[[ Provided information, beginning ]]

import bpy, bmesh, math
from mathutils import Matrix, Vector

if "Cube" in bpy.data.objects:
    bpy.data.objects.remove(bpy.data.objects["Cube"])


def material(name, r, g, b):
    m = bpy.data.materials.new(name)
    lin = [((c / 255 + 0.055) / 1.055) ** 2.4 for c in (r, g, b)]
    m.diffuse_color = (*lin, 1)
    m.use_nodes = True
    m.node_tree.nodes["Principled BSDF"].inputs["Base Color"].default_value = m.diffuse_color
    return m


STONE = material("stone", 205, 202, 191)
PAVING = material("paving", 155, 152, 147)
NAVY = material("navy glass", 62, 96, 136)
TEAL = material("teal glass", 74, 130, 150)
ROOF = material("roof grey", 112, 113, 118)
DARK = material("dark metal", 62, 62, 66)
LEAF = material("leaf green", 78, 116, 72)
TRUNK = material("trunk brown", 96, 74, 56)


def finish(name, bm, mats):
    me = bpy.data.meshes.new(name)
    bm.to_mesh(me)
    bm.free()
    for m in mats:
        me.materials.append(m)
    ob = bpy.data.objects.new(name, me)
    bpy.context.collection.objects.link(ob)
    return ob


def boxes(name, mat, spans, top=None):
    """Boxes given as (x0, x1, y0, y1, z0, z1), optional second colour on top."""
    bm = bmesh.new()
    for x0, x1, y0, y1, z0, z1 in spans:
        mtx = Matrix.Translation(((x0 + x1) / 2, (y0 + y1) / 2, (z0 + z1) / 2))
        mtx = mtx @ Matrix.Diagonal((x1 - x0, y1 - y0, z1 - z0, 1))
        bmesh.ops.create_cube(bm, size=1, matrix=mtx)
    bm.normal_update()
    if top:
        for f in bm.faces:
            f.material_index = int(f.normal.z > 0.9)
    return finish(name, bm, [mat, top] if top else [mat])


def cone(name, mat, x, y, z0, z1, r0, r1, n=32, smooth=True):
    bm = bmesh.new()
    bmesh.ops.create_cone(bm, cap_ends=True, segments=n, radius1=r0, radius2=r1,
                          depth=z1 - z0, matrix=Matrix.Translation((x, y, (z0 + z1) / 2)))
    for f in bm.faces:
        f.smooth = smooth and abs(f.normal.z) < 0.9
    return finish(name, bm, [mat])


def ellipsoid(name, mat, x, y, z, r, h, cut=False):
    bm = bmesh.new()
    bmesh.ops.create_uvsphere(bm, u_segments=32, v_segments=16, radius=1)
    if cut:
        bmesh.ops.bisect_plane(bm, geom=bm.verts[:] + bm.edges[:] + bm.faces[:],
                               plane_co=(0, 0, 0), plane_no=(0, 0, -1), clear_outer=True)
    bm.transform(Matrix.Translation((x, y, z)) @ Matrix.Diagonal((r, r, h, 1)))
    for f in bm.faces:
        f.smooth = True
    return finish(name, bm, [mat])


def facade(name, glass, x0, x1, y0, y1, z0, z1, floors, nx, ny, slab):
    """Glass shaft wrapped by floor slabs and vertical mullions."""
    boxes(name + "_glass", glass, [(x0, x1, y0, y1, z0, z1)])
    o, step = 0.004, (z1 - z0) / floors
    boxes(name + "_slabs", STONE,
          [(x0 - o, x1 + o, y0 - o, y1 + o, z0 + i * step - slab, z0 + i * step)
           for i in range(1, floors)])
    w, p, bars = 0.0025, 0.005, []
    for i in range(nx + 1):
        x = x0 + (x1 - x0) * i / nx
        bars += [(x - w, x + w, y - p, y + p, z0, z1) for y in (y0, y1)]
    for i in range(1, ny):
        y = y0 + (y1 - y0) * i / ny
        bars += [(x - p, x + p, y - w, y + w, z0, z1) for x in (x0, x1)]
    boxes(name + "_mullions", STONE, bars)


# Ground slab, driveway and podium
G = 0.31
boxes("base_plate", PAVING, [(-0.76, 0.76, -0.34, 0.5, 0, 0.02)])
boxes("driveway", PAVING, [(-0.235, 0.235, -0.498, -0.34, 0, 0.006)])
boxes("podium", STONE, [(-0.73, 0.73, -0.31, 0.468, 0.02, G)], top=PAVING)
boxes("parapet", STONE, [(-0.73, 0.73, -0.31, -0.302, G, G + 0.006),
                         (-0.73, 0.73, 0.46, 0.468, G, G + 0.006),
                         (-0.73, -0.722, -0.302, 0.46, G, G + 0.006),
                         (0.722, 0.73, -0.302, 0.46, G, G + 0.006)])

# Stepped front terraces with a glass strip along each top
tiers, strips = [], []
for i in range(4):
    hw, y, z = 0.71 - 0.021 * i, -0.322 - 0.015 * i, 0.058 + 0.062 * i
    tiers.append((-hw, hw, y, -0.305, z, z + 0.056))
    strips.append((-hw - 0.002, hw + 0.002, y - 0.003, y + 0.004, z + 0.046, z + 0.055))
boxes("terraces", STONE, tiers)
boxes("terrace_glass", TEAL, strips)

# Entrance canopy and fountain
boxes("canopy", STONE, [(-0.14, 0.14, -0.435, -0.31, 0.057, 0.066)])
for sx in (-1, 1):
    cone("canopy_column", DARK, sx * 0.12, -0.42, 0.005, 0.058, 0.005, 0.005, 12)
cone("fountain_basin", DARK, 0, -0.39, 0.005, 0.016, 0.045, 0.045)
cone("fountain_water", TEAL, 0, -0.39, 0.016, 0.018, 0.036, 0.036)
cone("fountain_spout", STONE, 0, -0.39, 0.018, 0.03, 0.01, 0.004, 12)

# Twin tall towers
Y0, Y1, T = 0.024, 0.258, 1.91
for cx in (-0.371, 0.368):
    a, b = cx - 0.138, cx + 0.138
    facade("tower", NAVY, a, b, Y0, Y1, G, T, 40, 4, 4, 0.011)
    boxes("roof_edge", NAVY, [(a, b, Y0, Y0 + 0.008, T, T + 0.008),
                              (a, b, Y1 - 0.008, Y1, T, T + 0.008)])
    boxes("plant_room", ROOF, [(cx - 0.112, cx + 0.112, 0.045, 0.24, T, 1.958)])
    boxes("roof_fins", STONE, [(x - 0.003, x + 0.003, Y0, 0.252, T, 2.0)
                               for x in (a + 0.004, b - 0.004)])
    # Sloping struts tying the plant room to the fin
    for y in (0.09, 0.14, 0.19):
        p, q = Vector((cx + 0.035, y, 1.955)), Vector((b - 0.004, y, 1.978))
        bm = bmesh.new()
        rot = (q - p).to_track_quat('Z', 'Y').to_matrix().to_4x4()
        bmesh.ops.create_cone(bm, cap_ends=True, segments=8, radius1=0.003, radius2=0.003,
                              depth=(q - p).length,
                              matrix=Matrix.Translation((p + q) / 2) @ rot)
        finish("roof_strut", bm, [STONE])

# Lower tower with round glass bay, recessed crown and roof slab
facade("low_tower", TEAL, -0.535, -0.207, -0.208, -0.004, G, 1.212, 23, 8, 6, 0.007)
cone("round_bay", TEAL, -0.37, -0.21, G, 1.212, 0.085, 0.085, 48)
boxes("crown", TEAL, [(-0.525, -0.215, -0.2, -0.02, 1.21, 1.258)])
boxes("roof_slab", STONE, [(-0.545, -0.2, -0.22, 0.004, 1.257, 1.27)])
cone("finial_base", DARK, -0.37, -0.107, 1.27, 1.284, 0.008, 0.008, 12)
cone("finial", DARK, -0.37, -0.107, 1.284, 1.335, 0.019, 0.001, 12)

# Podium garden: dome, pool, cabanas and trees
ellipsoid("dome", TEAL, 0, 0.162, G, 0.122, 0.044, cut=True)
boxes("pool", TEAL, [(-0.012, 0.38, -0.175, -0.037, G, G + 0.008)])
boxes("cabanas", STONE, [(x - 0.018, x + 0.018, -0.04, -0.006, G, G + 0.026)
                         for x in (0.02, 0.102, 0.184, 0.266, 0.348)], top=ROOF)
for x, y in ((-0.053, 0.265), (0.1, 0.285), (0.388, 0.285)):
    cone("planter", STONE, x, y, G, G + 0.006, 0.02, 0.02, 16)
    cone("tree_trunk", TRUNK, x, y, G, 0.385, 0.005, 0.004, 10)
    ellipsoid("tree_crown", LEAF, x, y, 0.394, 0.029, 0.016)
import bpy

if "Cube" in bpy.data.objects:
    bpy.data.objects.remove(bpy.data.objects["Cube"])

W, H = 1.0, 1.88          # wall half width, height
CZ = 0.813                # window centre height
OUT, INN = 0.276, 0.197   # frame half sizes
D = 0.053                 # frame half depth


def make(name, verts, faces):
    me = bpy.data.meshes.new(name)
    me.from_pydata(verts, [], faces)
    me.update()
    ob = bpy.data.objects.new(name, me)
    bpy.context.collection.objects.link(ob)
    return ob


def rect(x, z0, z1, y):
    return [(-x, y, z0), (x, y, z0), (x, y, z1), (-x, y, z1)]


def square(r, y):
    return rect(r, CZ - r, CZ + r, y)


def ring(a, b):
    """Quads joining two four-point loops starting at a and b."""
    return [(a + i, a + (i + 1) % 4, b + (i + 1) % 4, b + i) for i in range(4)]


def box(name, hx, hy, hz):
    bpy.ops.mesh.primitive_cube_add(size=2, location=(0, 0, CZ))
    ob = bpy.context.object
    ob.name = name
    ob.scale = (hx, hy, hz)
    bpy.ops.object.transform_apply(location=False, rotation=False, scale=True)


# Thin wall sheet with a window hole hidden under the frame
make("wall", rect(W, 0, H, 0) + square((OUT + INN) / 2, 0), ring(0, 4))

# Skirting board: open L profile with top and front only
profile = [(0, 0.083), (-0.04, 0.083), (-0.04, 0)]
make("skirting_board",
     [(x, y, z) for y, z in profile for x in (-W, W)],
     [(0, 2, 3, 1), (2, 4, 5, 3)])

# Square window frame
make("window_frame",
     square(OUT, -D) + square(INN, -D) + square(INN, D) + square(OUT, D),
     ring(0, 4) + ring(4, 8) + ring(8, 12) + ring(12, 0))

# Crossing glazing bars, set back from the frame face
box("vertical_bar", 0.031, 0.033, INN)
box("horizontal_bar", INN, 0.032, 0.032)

[[ Provided information, end ]]

Task to carry out: Above this task is a listing. Restate, word for word and with nothing added, the lines from the one with "m = bpy.data.materials.new(name)" through the one with "for x0, x1, y0, y1, z0, z1".

Your solution:
    m = bpy.data.materials.new(name)
    lin = [((c / 255 + 0.055) / 1.055) ** 2.4 for c in (r, g, b)]
    m.diffuse_color = (*lin, 1)
    m.use_nodes = True
    m.node_tree.nodes["Principled BSDF"].inputs["Base Color"].default_value = m.diffuse_color
    return m


STONE = material("stone", 205, 202, 191)
PAVING = material("paving", 155, 152, 147)
NAVY = material("navy glass", 62, 96, 136)
TEAL = material("teal glass", 74, 130, 150)
ROOF = material("roof grey", 112, 113, 118)
DARK = material("dark metal", 62, 62, 66)
LEAF = material("leaf green", 78, 116, 72)
TRUNK = material("trunk brown", 96, 74, 56)


def finish(name, bm, mats):
    me = bpy.data.meshes.new(name)
    bm.to_mesh(me)
    bm.free()
    for m in mats:
        me.materials.append(m)
    ob = bpy.data.objects.new(name, me)
    bpy.context.collection.objects.link(ob)
    return ob


def boxes(name, mat, spans, top=None):
    """Boxes given as (x0, x1, y0, y1, z0, z1), optional second colour on top."""
    bm = bmesh.new()
    for x0, x1, y0, y1, z0, z1 in spans:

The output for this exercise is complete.